It was much easier to focus.

But wait. What are those pinkish fuzzy things on the eggs?

The pink fluffs are lacewing larvae. In a stroke of what was entirely luck, I happened to catch the larvae hatching out of the eggs!!

The eggs that are white have hatched. The ones that are pinkish haven't hatched yet.

It's amazing what you can observe if you take a minute.

What did you see this week?


The dragonflies are swarming my neighborhood this week.

Dragonflies are fun to watch because they often return to the same perch over and over, giving you the opportunity to observe them closely.

Watch the abdomen on this one.

It has tipped its abdomen up into what is called the "obelisk posture."

It is possible that it saw my camera as a threat and this was a defensive move. On the other hand, it was a hot day and scientists have suggested the obelisk posture is a way dragonflies adjust their exposure to sunlight and keep from overheating.


Insect swarms have been in the news this summer.

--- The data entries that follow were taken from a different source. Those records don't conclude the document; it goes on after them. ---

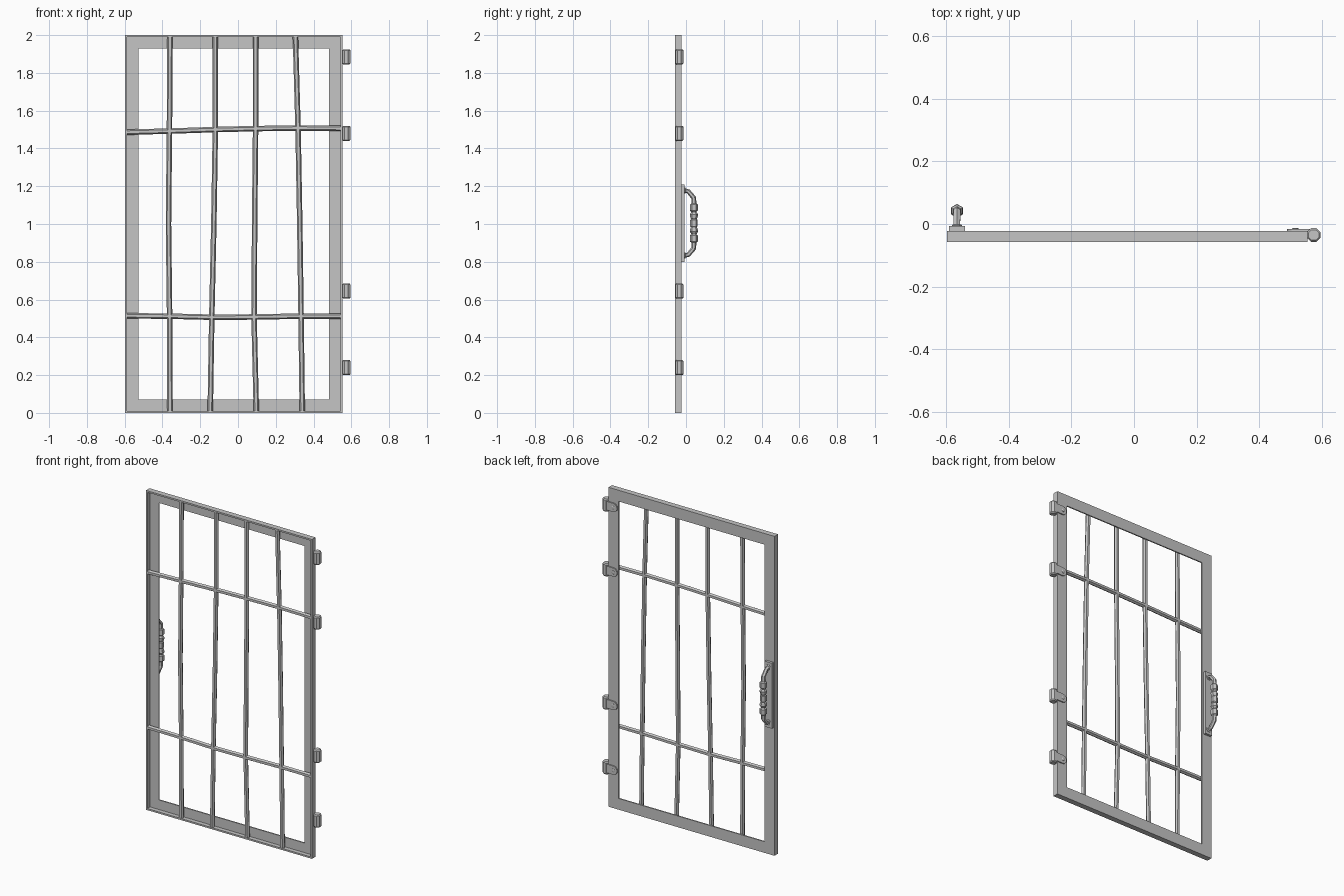
import bpy, bmesh, math
from mathutils import Vector

cube = bpy.data.objects.get("Cube")
if cube:
    bpy.data.objects.remove(cube, do_unlink=True)

iron = bpy.data.materials.new("light_grey_iron")
iron.use_nodes = True
GREY = (0.56, 0.56, 0.56, 1)
iron.diffuse_color = GREY
iron.node_tree.nodes["Principled BSDF"].inputs["Base Color"].default_value = GREY


def finish(name, bm):
    bmesh.ops.recalc_face_normals(bm, faces=bm.faces)
    mesh = bpy.data.meshes.new(name)
    bm.to_mesh(mesh)
    bm.free()
    mesh.materials.append(iron)
    obj = bpy.data.objects.new(name, mesh)
    bpy.context.collection.objects.link(obj)
    return obj


def tube(name, points, radii, sides, ref):
    """Sweep a polygon of varying radius along a path."""
    bm = bmesh.new()
    pts = [Vector(p) for p in points]
    rings = []
    for i, p in enumerate(pts):
        t = (pts[min(i + 1, len(pts) - 1)] - pts[max(i - 1, 0)]).normalized()
        u = Vector(ref)
        u = (u - t * u.dot(t)).normalized()
        v = t.cross(u)
        ring = []
        for k in range(sides):
            a = math.tau * (k + 0.5) / sides
            ring.append(bm.verts.new(p + (u * math.cos(a) + v * math.sin(a)) * radii[i]))
        rings.append(ring)
    for a, b in zip(rings, rings[1:]):
        for k in range(sides):
            n = (k + 1) % sides
            bm.faces.new((a[k], a[n], b[n], b[k]))
    bm.faces.new(rings[0])
    bm.faces.new(rings[-1])
    return finish(name, bm)


def plate(name, outline, y0, y1):
    """Extrude an x-z outline from y0 to y1."""
    bm = bmesh.new()
    face = bm.faces.new([bm.verts.new((x, y0, z)) for x, z in outline])
    out = bmesh.ops.extrude_face_region(bm, geom=[face])
    verts = [g for g in out["geom"] if isinstance(g, bmesh.types.BMVert)]
    bmesh.ops.translate(bm, verts=verts, vec=(0, y1 - y0, 0))
    return finish(name, bm)


# Angle-iron frame: an L section swept round the rectangle with mitred corners
LEFT, RIGHT, TOP = -0.597, 0.553, 2.0
FRONT, BACK = -0.058, -0.023
section = [(0, FRONT), (0, BACK), (0.07, BACK), (0.07, BACK - 0.008),
           (0.01, BACK - 0.008), (0.01, FRONT)]
bm = bmesh.new()
loops = []
for d, y in section:
    corners = [(LEFT + d, d), (RIGHT - d, d), (RIGHT - d, TOP - d), (LEFT + d, TOP - d)]
    loops.append([bm.verts.new((x, y, z)) for x, z in corners])
for i, a in enumerate(loops):
    b = loops[(i + 1) % len(loops)]
    for k in range(4):
        n = (k + 1) % 4
        bm.faces.new((a[k], a[n], b[n], b[k]))
finish("frame", bm)

# Slightly crooked bars, given as offsets at the listed stations
BAR_Y, BAR_R = -0.0445, 0.0145
heights = [0.01, 0.5, 1.0, 1.5, 1.99]
uprights = [
    [-0.360, -0.362, -0.368, -0.363, -0.360],
    [-0.147, -0.139, -0.128, -0.120, -0.120],
    [0.097, 0.085, 0.088, 0.093, 0.093],
    [0.340, 0.334, 0.327, 0.318, 0.304],
]
for i, xs in enumerate(uprights):
    tube(f"upright_bar_{i + 1}", [(x, BAR_Y, z) for x, z in zip(xs, heights)],
         [BAR_R] * 5, 6, (0, 1, 0))

stations = [LEFT + 0.01, -0.36, -0.12, 0.09, 0.32, RIGHT - 0.01]
rails = {"lower_rail": [0.514, 0.512, 0.506, 0.508, 0.512, 0.512],
         "upper_rail": [1.486, 1.492, 1.500, 1.505, 1.508, 1.506]}
for name, zs in rails.items():
    tube(name, [(x, BAR_Y, z) for x, z in zip(stations, zs)],
         [BAR_R] * 6, 6, (0, 1, 0))

# Hinges: chamfered barrel, rounded leaf and rivet
for i, z in enumerate((0.24, 0.645, 1.48, 1.885)):
    x, y = 0.574, -0.035
    tube(f"hinge_barrel_{i + 1}",
         [(x, y, z + h) for h in (-0.04, -0.034, 0.034, 0.04)],
         [0.018, 0.0235, 0.0235, 0.018], 8, (1, 0, 0))
    arc = [math.radians(a) for a in range(90, 271, 30)]
    leaf = [(x, z + 0.027)]
    leaf += [(0.515 + 0.026 * math.cos(a), z + 0.027 * math.sin(a)) for a in arc]
    leaf += [(x, z - 0.027)]
    plate(f"hinge_leaf_{i + 1}", leaf, BACK - 0.001, BACK + 0.007)
    tube(f"hinge_rivet_{i + 1}", [(0.515, BACK + d, z) for d in (0.005, 0.009, 0.011)],
         [0.011, 0.011, 0.007], 8, (1, 0, 0))

# Handle backplate with low collars
HX, HZ = -0.565, 1.005
x0, x1 = HX - 0.025, HX + 0.025
plate("handle_backplate", [(x0, 0.8), (x1, 0.8), (x1, 1.21), (x0, 1.21)],
      BACK - 0.001, -0.007)
for side in (-1, 1):
    z = HZ + side * 0.172
    tube("handle_collar_" + ("upper" if side > 0 else "lower"),
         [(HX, d, z) for d in (-0.009, -0.004, -0.002)], [0.018, 0.018, 0.014],
         8, (1, 0, 0))

# Beaded grip: half the path as (y, height from middle, radius), then mirrored
half = [(-0.008, 0.172, 0.012), (0.012, 0.168, 0.012), (0.040, 0.135, 0.013),
        (0.042, 0.104, 0.014), (0.042, 0.098, 0.021), (0.042, 0.066, 0.021),
        (0.042, 0.059, 0.014), (0.042, 0.053, 0.017), (0.042, 0.046, 0.022),
        (0.042, 0.028, 0.019), (0.042, 0.022, 0.015), (0.042, 0.017, 0.020)]
grip = half + [(y, -h, r) for y, h, r in reversed(half)]
tube("handle_grip", [(HX, y, HZ + h) for y, h, r in grip],
     [r for y, h, r in grip], 6, (1, 0, 0))
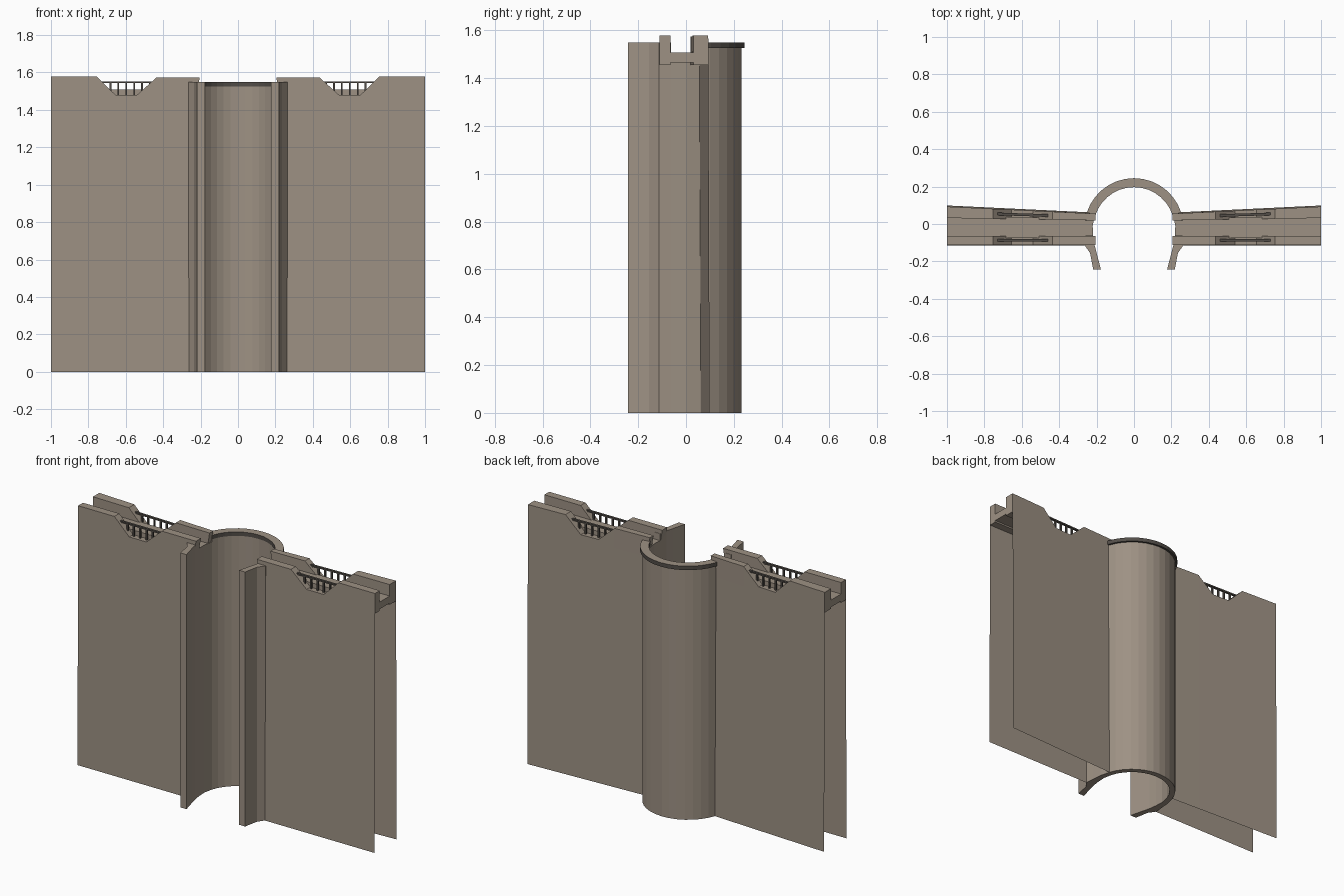
import bpy, bmesh, math

if "Cube" in bpy.data.objects:
    bpy.data.objects.remove(bpy.data.objects["Cube"])


def material(name, rgb):
    m = bpy.data.materials.new(name)
    m.diffuse_color = (*rgb, 1)
    m.use_nodes = True
    m.node_tree.nodes["Principled BSDF"].inputs["Base Color"].default_value = m.diffuse_color
    return m


STONE = material("tan stone", (0.34, 0.285, 0.23))
DARK = material("dark iron", (0.085, 0.075, 0.065))


def make(name, bm, *mats):
    bmesh.ops.recalc_face_normals(bm, faces=bm.faces)
    me = bpy.data.meshes.new(name)
    bm.to_mesh(me)
    bm.free()
    for m in mats:
        me.materials.append(m)
    ob = bpy.data.objects.new(name, me)
    bpy.context.collection.objects.link(ob)
    return ob


def mirror(ob):
    ob.modifiers.new("mirror", 'MIRROR').use_axis[0] = True


def curved_wall(name, outer, inner, z0, z1, dark_sides=False):
    """Solid wall between two plan curves."""
    bm = bmesh.new()
    rings = [[bm.verts.new((*p[i], z)) for i in range(len(outer))]
             for p, z in ((outer, z0), (outer, z1), (inner, z1), (inner, z0))]
    for k in range(4):
        a, b = rings[k], rings[(k + 1) % 4]
        for i in range(len(outer) - 1):
            f = bm.faces.new((a[i], a[i + 1], b[i + 1], b[i]))
            if dark_sides and k != 1:
                f.material_index = 1
    for i in (0, -1):
        bm.faces.new([r[i] for r in rings])
    return make(name, bm, STONE, DARK)


def arc(r, a0, a1, n):
    angles = [math.radians(a0 + (a1 - a0) * i / n) for i in range(n + 1)]
    return [(r * math.cos(a), r * math.sin(a) - 0.02) for a in angles]


# Round tower back with its projecting rim
curved_wall("tower_back", arc(0.253, 18, 162, 14), arc(0.22, 18, 162, 14), 0, 1.528)
curved_wall("tower_rim", arc(0.265, 18, 162, 14), arc(0.217, 18, 162, 14), 1.526, 1.55, True)

# Lower tower sides where the walkway enters, and the front legs
outer_side = [arc(0.253, 18, 162, 14)[0], (0.255, 0.0), (0.26, -0.062)]
inner_side = [arc(0.22, 18, 162, 14)[0], (0.221, -0.01), (0.218, -0.062)]
mirror(curved_wall("tower_side", outer_side, inner_side, 0, 1.508))
outer_leg = [(0.26, -0.062), (0.265, -0.112), (0.235, -0.155), (0.218, -0.243)]
inner_leg = [(0.218, -0.062), (0.211, -0.112), (0.2, -0.155), (0.177, -0.243)]
mirror(curved_wall("tower_leg", outer_leg, inner_leg, 0, 1.55))


# Outer and inner faces of the two wall leaves, as y at a given x and z
def front_out(x, z):
    return -0.116 + 0.005 * z / 1.58


def front_in(x, z):
    return -0.064


def back_out(x, z):
    return 0.063 + 0.036 * (x - 0.25) / 0.75 - 0.006 * z / 1.58


def back_in(x, z):
    return 0.02 + 0.012 * (x - 0.25) / 0.75


TOP, UNDER = 1.578, 1.455
PROFILE = [(0.205, TOP - 0.004), (0.435, TOP - 0.004), (0.54, 1.48),
           (0.655, 1.48), (0.755, TOP), (1.0, TOP)]


def wall_leaf(name, out, inn):
    """Thin wall sheet with a thick notched parapet on top."""
    bm = bmesh.new()

    def v(x, z, side):
        return bm.verts.new((x, side(x, z), z))
    ot = [v(x, z, out) for x, z in PROFILE]
    it = [v(x, z, inn) for x, z in PROFILE]
    om = [v(x, UNDER, out) for x, z in PROFILE]
    im = [v(x, UNDER, inn) for x, z in PROFILE]
    ob = [v(max(x, 0.225), 0, out) for x, z in PROFILE]
    om[0].co.x = im[0].co.x = 0.225
    for a, b in ((ot, it), (ot, om), (it, im), (im, om), (om, ob)):
        for i in range(len(PROFILE) - 1):
            bm.faces.new((a[i], a[i + 1], b[i + 1], b[i]))
    for i in (0, -1):
        bm.faces.new((ot[i], it[i], im[i], om[i]))
    mirror(make(name, bm, STONE))


wall_leaf("front_wall", front_out, front_in)
wall_leaf("back_wall", back_out, back_in)

# Walkway slab between the parapets
bm = bmesh.new()
corners = [(x, side(x, 1.5) + off, z) for x in (0.225, 1.0) for z in (1.465, 1.508)
           for side, off in ((front_in, -0.01), (back_in, 0.01))]
for c in corners:
    bm.verts.new(c)
bmesh.ops.convex_hull(bm, input=bm.verts)
bmesh.ops.dissolve_limit(bm, angle_limit=0.01, verts=bm.verts, edges=bm.edges)
mirror(make("walkway", bm, STONE))


# Railings in the parapet notches
def bar(bm, p0, p1, y, wy):
    r = bmesh.ops.create_cube(bm, size=1)
    for v in r["verts"]:
        v.co.x = p1[0] if v.co.x > 0 else p0[0]
        v.co.z = p1[1] if v.co.z > 0 else p0[1]
        v.co.y = y(v.co.x) + (wy if v.co.y > 0 else -wy)


def railing(name, y):
    bm = bmesh.new()
    bar(bm, (0.455, 1.543), (0.74, 1.552), y, 0.007)
    for i in range(7):
        x = 0.47 + i * 0.0425
        low = 1.48 + 0.93 * max(0, 0.54 - x, x - 0.655)
        bar(bm, (x - 0.005, low - 0.006), (x + 0.005, 1.545), y, 0.005)
    mirror(make(name, bm, DARK))


railing("front_railing", lambda x: (front_out(x, 1.55) + front_in(x, 1.55)) / 2)
railing("back_railing", lambda x: (back_out(x, 1.55) + back_in(x, 1.55)) / 2)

This week it was pallid-winged grasshoppers in Las Vegas (see for example, this story in LiveScience) or check out this AP video

The grasshoppers aren't the only ones.  Last week there was an article about flying ants in Britain being picked up by weather satellites (Guardian article) and in June it was supposedly ladybugs in Southern California (LA Times article) spotted on weather radar, although later reports say no one could verify which insects were actually detected.

Although these swarms can be alarming or exciting depending on your perspective, they are completely natural. Because insects may reproduce rapidly when food supplies are high and enemies are sparse, many species have the potential to build up to high numbers.

In fact, it is probably not amazing that insect blizzards happen, but that that don't happen even more often.

In a matter of days the insects either migrate away, are eaten, or come to the end of their life cycles. As quickly as they appear, they are gone again.

So for now, grasshoppers are simply having their 15 minutes of fame (or is it infamy?)